In day two of the Department of Labor’s (DOL’s) public hearing on its current fiduciary rule package, NAFA showed up prepared to do battle. NAFA President and CEO Chuck DiVencenzo was accompanied by Pam Heinrich, NAFA Director of Government Affairs and General Counsel, and Tom Roberts of Groom Law Group as they outlined several key flaws of this onerous regulatory package, highlighting the potential damage it could do to everyday retirement savers working with licensed insurance professionals to help secure their future.
“… The Department has singled out fixed index annuities for special criticism that is exceedingly misinformed, reflecting a fundamental misunderstanding of what these products accomplish for consumers. The announcement of the proposed rule included an outrageous characterization of the many diligent members of our industry who make available products that American workers demand to enhance their financial security, particularly in their golden years,” DiVencenzo opened.
DiVencenzo went on to highlight that the expanded scope of the proposal cannot be reconciled with the Fifth Circuit Court’s Chamber of Commerce decision and that it should be withdrawn in its entirety. He also homed in on the preamble’s “junk analysis,” suggesting its contents are “based on selective pieces of outdated academic research and back-of-the-envelope calculations intended to justify a pre-determined conclusion” before opening up further analysis from Heinrich.
Heinrich used her testimony to remind the DOL of the extensive work the National Association of Insurance Commissioners and its working group put into gathering input from stakeholders to craft its best insurance model regulation that is now adopted or in the process of being adopted by 47 states.
“… The NAIC got it right. Its best interest model establishes high standards for the responsible sale of annuity products by trained insurance professionals, subject to oversight by state insurance departments,” Heinrich explained.
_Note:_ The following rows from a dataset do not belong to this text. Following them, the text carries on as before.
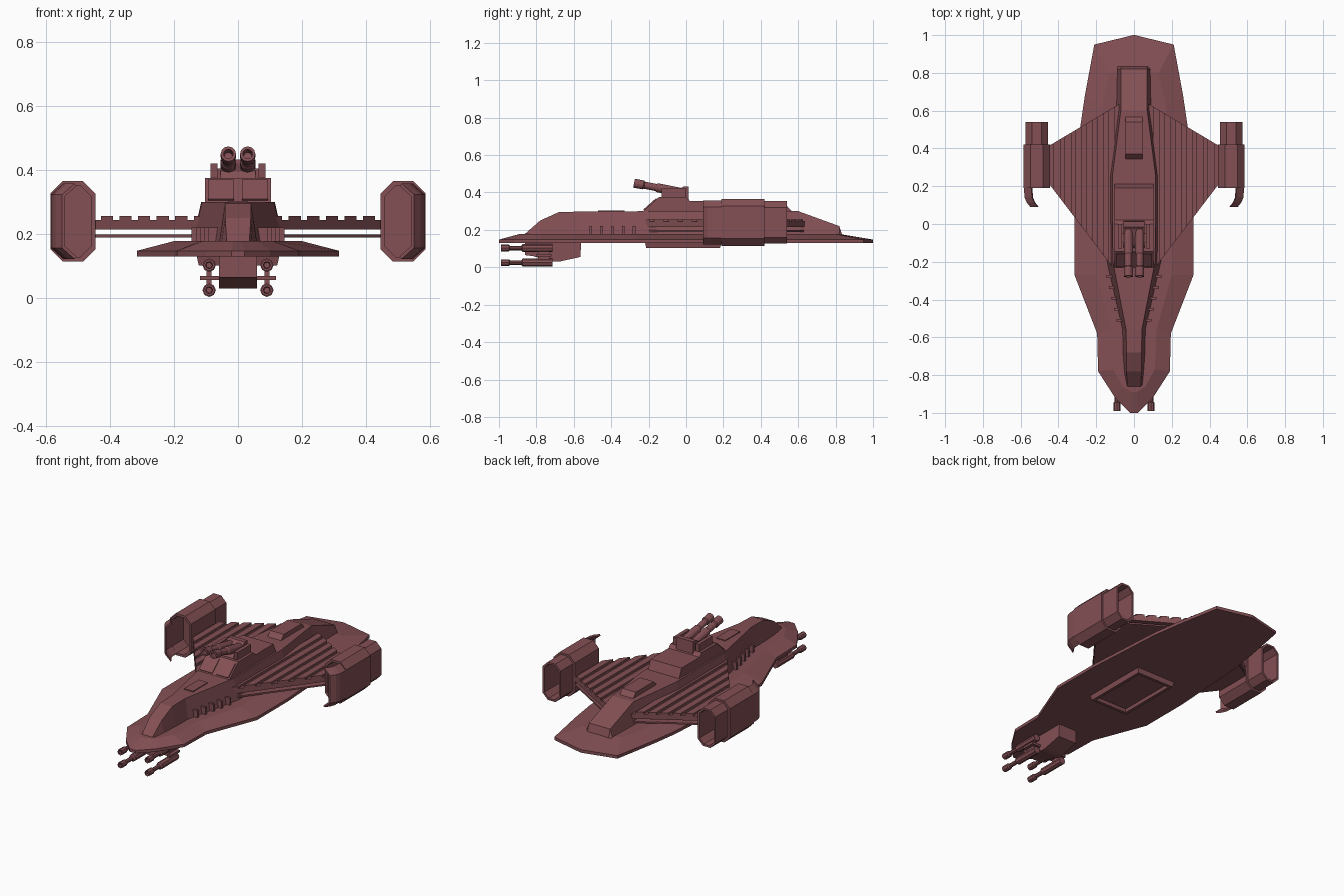
import bpy, bmesh, math
from mathutils import Vector

if "Cube" in bpy.data.objects:
    bpy.data.objects.remove(bpy.data.objects["Cube"])

# Single hull paint
paint = bpy.data.materials.new("dusty_maroon")
paint.use_nodes = True
COLOUR = (0.23, 0.08, 0.09, 1)
paint.diffuse_color = COLOUR
paint.node_tree.nodes["Principled BSDF"].inputs["Base Color"].default_value = COLOUR


def loft(name, rings):
    """Skin a chain of equal-length point rings and cap both ends."""
    bm = bmesh.new()
    vs = [[bm.verts.new(p) for p in r] for r in rings]
    n = len(rings[0])
    for a, b in zip(vs, vs[1:]):
        for i in range(n):
            j = (i + 1) % n
            bm.faces.new((a[i], a[j], b[j], b[i]))
    bm.faces.new(vs[0])
    bm.faces.new(vs[-1])
    bmesh.ops.recalc_face_normals(bm, faces=bm.faces)
    mesh = bpy.data.meshes.new(name)
    bm.to_mesh(mesh)
    bm.free()
    mesh.materials.append(paint)
    ob = bpy.data.objects.new(name, mesh)
    bpy.context.collection.objects.link(ob)
    return ob


def slab(name, outline, z0, z1):
    return loft(name, [[(x, y, z) for x, y in outline] for z in (z0, z1)])


def side_prism(name, profile, x0, x1):
    return loft(name, [[(x, y, z) for y, z in profile] for x in (x0, x1)])


def box(name, x0, x1, y0, y1, z0, z1):
    return slab(name, [(x0, y0), (x1, y0), (x1, y1), (x0, y1)], z0, z1)


def rod(name, start, end, stages, n=10):
    """Turned rod; each stage is (fraction along axis, radius)."""
    a, b = Vector(start), Vector(end)
    d = (b - a).normalized()
    u = Vector((1, 0, 0))
    v = d.cross(u)
    angles = [2 * math.pi * i / n for i in range(n)]
    return loft(name, [[a.lerp(b, t) + r * (u * math.cos(k) + v * math.sin(k)) for k in angles]
                       for t, r in stages])


def both_sides(half):
    """Close a half outline (first point near the tail) across the centre."""
    return half + [(-x, y) for x, y in reversed(half)]


# Main hull: flat underside, thin rim, bevelled deck
rim = [(0.004, 1), (0.21, 0.95), (0.26, 0.68), (0.285, 0.51), (0.315, 0.03), (0.315, -0.27),
       (0.195, -0.58), (0.19, -0.78), (0.1, -0.92), (0.02, -1)]
deck = [(0.003, 0.82), (0.13, 0.8), (0.17, 0.62), (0.18, 0.5), (0.2, 0.03), (0.2, -0.27),
        (0.12, -0.56), (0.11, -0.77), (0.06, -0.86), (0.015, -0.89)]
loft("main_hull", [[(x, y, z) for x, y in both_sides(o)]
                   for o, z in ((rim, 0.13), (rim, 0.148), (deck, 0.178))])

# Long superstructure: y, roof height, half roof width, half base width
stations = [(-0.865, 0.175, 0.035, 0.045), (-0.78, 0.25, 0.04, 0.053), (-0.68, 0.295, 0.04, 0.06),
            (-0.56, 0.298, 0.042, 0.062), (-0.2, 0.3, 0.112, 0.145), (0.25, 0.3, 0.115, 0.145),
            (0.6, 0.3, 0.07, 0.095), (0.82, 0.22, 0.07, 0.09), (0.835, 0.175, 0.07, 0.09)]
loft("superstructure", [[(-b, y, 0.165), (b, y, 0.165), (t, y, z), (-t, y, z)]
                        for y, z, t, b in stations])
box("roof_plate", -0.03, 0.03, -0.47, -0.33, 0.295, 0.304)
side_prism("rear_roof_block", [(0.34, 0.295), (0.37, 0.328), (0.54, 0.328), (0.57, 0.295)], -0.045, 0.045)

# Bridge deckhouse with two slanted window panels
side_prism("deckhouse", [(-0.235, 0.295), (-0.145, 0.375), (0, 0.375), (0.02, 0.355),
                         (0.19, 0.355), (0.215, 0.295)], -0.103, 0.103)
foot, head = Vector((0, -0.235, 0.295)), Vector((0, -0.145, 0.375))
out = Vector((0, -0.08, 0.09)).normalized() * 0.006
for s in (-1, 1):
    corners = [foot.lerp(head, t) + Vector((s * x, 0, 0))
               for x, t in ((0.012, 0.12), (0.094, 0.12), (0.094, 0.88), (0.012, 0.88))]
    loft("bridge_window", [corners, [c + out for c in corners]])

# Twin-barrel turret
side_prism("turret", [(-0.13, 0.37), (-0.11, 0.395), (-0.03, 0.42), (-0.015, 0.432),
                      (0.012, 0.432), (0.015, 0.355), (-0.1, 0.355)], -0.055, 0.055)
for s in (-1, 1):
    rod("turret_barrel", (s * 0.03, 0, 0.395), (s * 0.03, -0.278, 0.45),
        [(0, 0.024), (0.55, 0.024), (0.58, 0.019), (0.8, 0.019), (0.82, 0.024), (1, 0.024),
         (1, 0.015), (0.85, 0.013)], 12)
    x = s * 0.075
    box("turret_post", x - 0.011, x + 0.011, -0.13, 0.0, 0.37, 0.42)
    box("turret_pivot", min(s * 0.05, x), max(s * 0.05, x), -0.1, -0.05, 0.375, 0.405)


# Delta wings: ribbed upper slab and thin lower plate
def front_edge(x):
    return -0.22 + (x - 0.12) * 0.42 / 0.32


def rear_edge(x):
    return 0.64 - (x - 0.07) * 0.22 / 0.37


def strip(x0, x1, s):
    return [(s * x0, front_edge(x0)), (s * x1, front_edge(x1)),
            (s * x1, rear_edge(x1)), (s * x0, rear_edge(x0))]


for s in (-1, 1):
    slab("wing", strip(0.07, 0.448, s), 0.215, 0.244)
    slab("wing_lower_plate", strip(0.07, 0.448, s), 0.19, 0.199)
    for i in range(6):
        x = 0.1 + i * 0.058
        slab("wing_rib", strip(x, x + 0.038, s), 0.24, 0.256)


# Engine pods: hollow chamfered tubes with an inward-hooked outer lip
def octagon(s, y, inset):
    w, h, c = 0.07 - inset, 0.125 - inset, 0.038 - inset * 0.4
    pts = [(w - c, h), (w, h - c), (w, c - h), (w - c, -h),
           (c - w, -h), (-w, c - h), (-w, h - c), (c - w, h)]
    return [(s * (0.515 + x), y, 0.24 + z) for x, z in pts]


def lip(s, y, shift):
    outer = [(0.03, 0.118), (0.069, 0.083), (0.069, -0.083), (0.03, -0.118)]
    inner = [(0.024, -0.11), (0.059, -0.079), (0.059, 0.079), (0.024, 0.11)]
    return [(s * (0.515 + x - shift), y, 0.24 + z) for x, z in outer + inner]


for s in (-1, 1):
    loft("engine_pod", [octagon(s, y, i) for y, i in
                        ((0.3, 0.014), (0.19, 0.014), (0.19, 0), (0.42, 0), (0.42, 0.011),
                         (0.54, 0.011), (0.54, 0.022), (0.34, 0.022))])
    loft("engine_pod_lip", [lip(s, y, d) for y, d in ((0.2, 0), (0.14, 0.005), (0.115, 0.015), (0.09, 0.035))])

# Small ribs along the forward flanks
for s in (-1, 1):
    for i in range(5):
        y = -0.51 + i * 0.058
        x = 0.068 + (y + 0.56) * 0.23
        box("flank_rib", min(s * (x - 0.03), s * (x + 0.012)), max(s * (x - 0.03), s * (x + 0.012)),
            y - 0.007, y + 0.007, 0.17, 0.22)

# Chin pod with four guns on a cross bar
side_prism("chin_pod", [(-0.86, 0.135), (-0.86, 0.065), (-0.82, 0.06), (-0.71, 0.03),
                        (-0.68, 0.03), (-0.565, 0.055), (-0.56, 0.135)], -0.06, 0.06)
box("gun_cross_bar", -0.118, 0.118, -0.8, -0.72, 0.057, 0.07)
for s in (-1, 1):
    for z in (0.025, 0.103):
        x = s * 0.09
        rod("chin_gun", (x, -0.715, z), (x, -0.99, z),
            [(0, 0.021), (0.58, 0.021), (0.6, 0.012), (0.82, 0.012), (0.84, 0.018), (1, 0.018),
             (1, 0.011), (0.86, 0.009)], 8)
        box("gun_mount", x - 0.008, x + 0.008, -0.79, -0.73, min(z, 0.06), max(z, 0.067))

# Belly hatch: raised frame with a sunken panel
loft("belly_hatch", [[(-0.13 + d, -0.22 + d, z), (0.13 - d, -0.22 + d, z),
                      (0.13 - d, 0.19 - d, z), (-0.13 + d, 0.19 - d, z)]
                     for d, z in ((0, 0.135), (0.008, 0.102), (0.025, 0.102), (0.03, 0.12))])
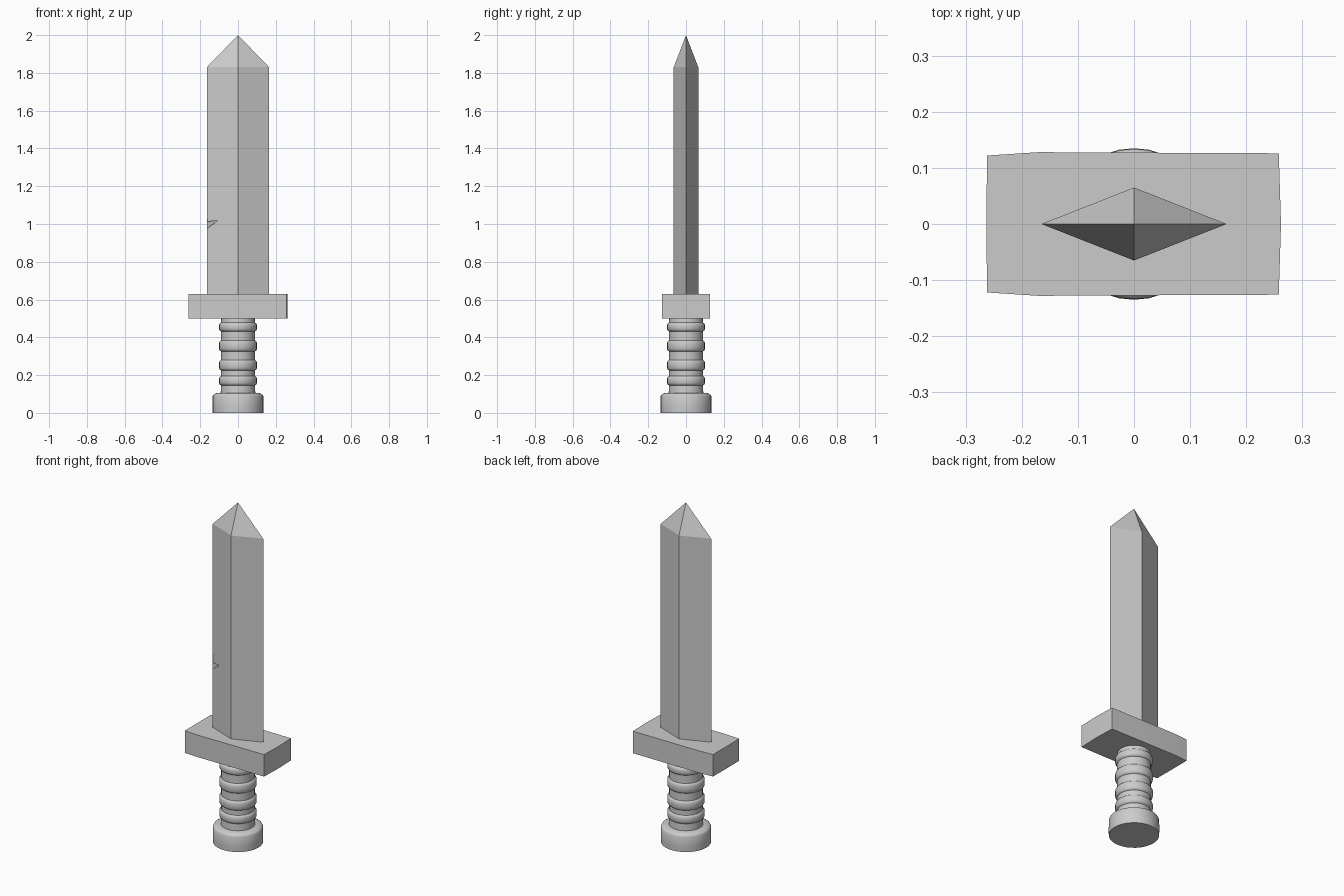
import bpy, bmesh, math

if "Cube" in bpy.data.objects:
    bpy.data.objects.remove(bpy.data.objects["Cube"])


def finish(name, bm, smooth=False):
    bmesh.ops.recalc_face_normals(bm, faces=bm.faces)
    mesh = bpy.data.meshes.new(name)
    bm.to_mesh(mesh)
    bm.free()
    ob = bpy.data.objects.new(name, mesh)
    bpy.context.collection.objects.link(ob)
    if smooth:
        bpy.ops.object.select_all(action='DESELECT')
        ob.select_set(True)
        bpy.context.view_layer.objects.active = ob
        bpy.ops.object.shade_smooth_by_angle(angle=math.radians(35))
    return ob


def lathe(name, profile, sides=32):
    bm = bmesh.new()
    rings = []
    for r, z in profile:
        rings.append([bm.verts.new((r * math.cos(2 * math.pi * i / sides),
                                    r * math.sin(2 * math.pi * i / sides), z))
                      for i in range(sides)])
    for a, b in zip(rings, rings[1:]):
        for i in range(sides):
            j = (i + 1) % sides
            bm.faces.new((a[i], a[j], b[j], b[i]))
    bm.faces.new(rings[0])
    bm.faces.new(rings[-1])
    return finish(name, bm, True)


# Blade: diamond section, with chips running straight through each edge
W, D, BASE, SHOULDER, TIP = 0.165, 0.065, 0.62, 1.83, 2.0
left_edge = [(-W, BASE), (-W, 0.975), (-0.105, 1.02), (-0.162, 1.012),
             (-0.125, 1.055), (-W, 1.068), (-W, SHOULDER)]
right_edge = [(W, BASE), (W, 1.47), (0.145, 1.482), (0.137, 1.492),
              (0.145, 1.5), (W, 1.508), (W, SHOULDER)]
bm = bmesh.new()
tip = bm.verts.new((0, 0, TIP))
ridge = {s: (bm.verts.new((0, s * D, BASE)), bm.verts.new((0, s * D, SHOULDER)))
         for s in (-1, 1)}
base_corners = []
for edge in (left_edge, right_edge):
    front, back = [], []
    for x, z in edge:
        y = D * (1 - abs(x) / W)
        f = bm.verts.new((x, -y, z))
        front.append(f)
        back.append(f if y < 1e-5 else bm.verts.new((x, y, z)))
    for s, pts in ((-1, front), (1, back)):
        low, high = ridge[s]
        bm.faces.new([low] + pts + [high])
        bm.faces.new((high, pts[-1], tip))
    # chip walls between the two sides
    for i in range(len(edge) - 1):
        quad = list(dict.fromkeys((front[i], front[i + 1], back[i + 1], back[i])))
        if len(quad) > 2:
            bm.faces.new(quad)
    base_corners.append(front[0])
bm.faces.new((base_corners[0], ridge[-1][0], base_corners[1], ridge[1][0]))
bmesh.ops.triangulate(bm, faces=[f for f in bm.faces if len(f.verts) > 4])
finish("blade", bm)

# Guard: slightly uneven block
half = [(-0.262, 0.122), (-0.17, 0.128), (0.04, 0.127), (0.258, 0.126)]
outline = ([(x, -y) for x, y in half] + [(0.262, 0)]
           + [(x, y) for x, y in reversed(half)] + [(-0.263, 0)])
bm = bmesh.new()
face = bm.faces.new([bm.verts.new((x, y, 0.5)) for x, y in outline])
ext = bmesh.ops.extrude_face_region(bm, geom=[face])
bmesh.ops.translate(bm, vec=(0, 0, 0.13),
                    verts=[v for v in ext["geom"] if isinstance(v, bmesh.types.BMVert)])
finish("guard", bm, True)

# Grip: shaft with four raised bands
profile = [(0.092, 0.095)]
for low, high in ((0.15, 0.192), (0.229, 0.277), (0.33, 0.38), (0.436, 0.474)):
    profile += [(0.09, low - 0.004), (0.096, low), (0.1, low + 0.008),
                (0.1, high - 0.008), (0.096, high), (0.09, high + 0.004)]
profile.append((0.088, 0.505))
lathe("grip", profile)

# Pommel: thick disc with a softened upper rim
lathe("pommel", [(0.134, 0), (0.135, 0.03), (0.134, 0.088),
                 (0.13, 0.096), (0.116, 0.104), (0.09, 0.106)])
The testimony delivered sparked numerous questions from regulators from the Employee Benefits Security Administration, which NAFA navigated by underscoring the clear distinctions between fiduciary advice and singular insurance transactions.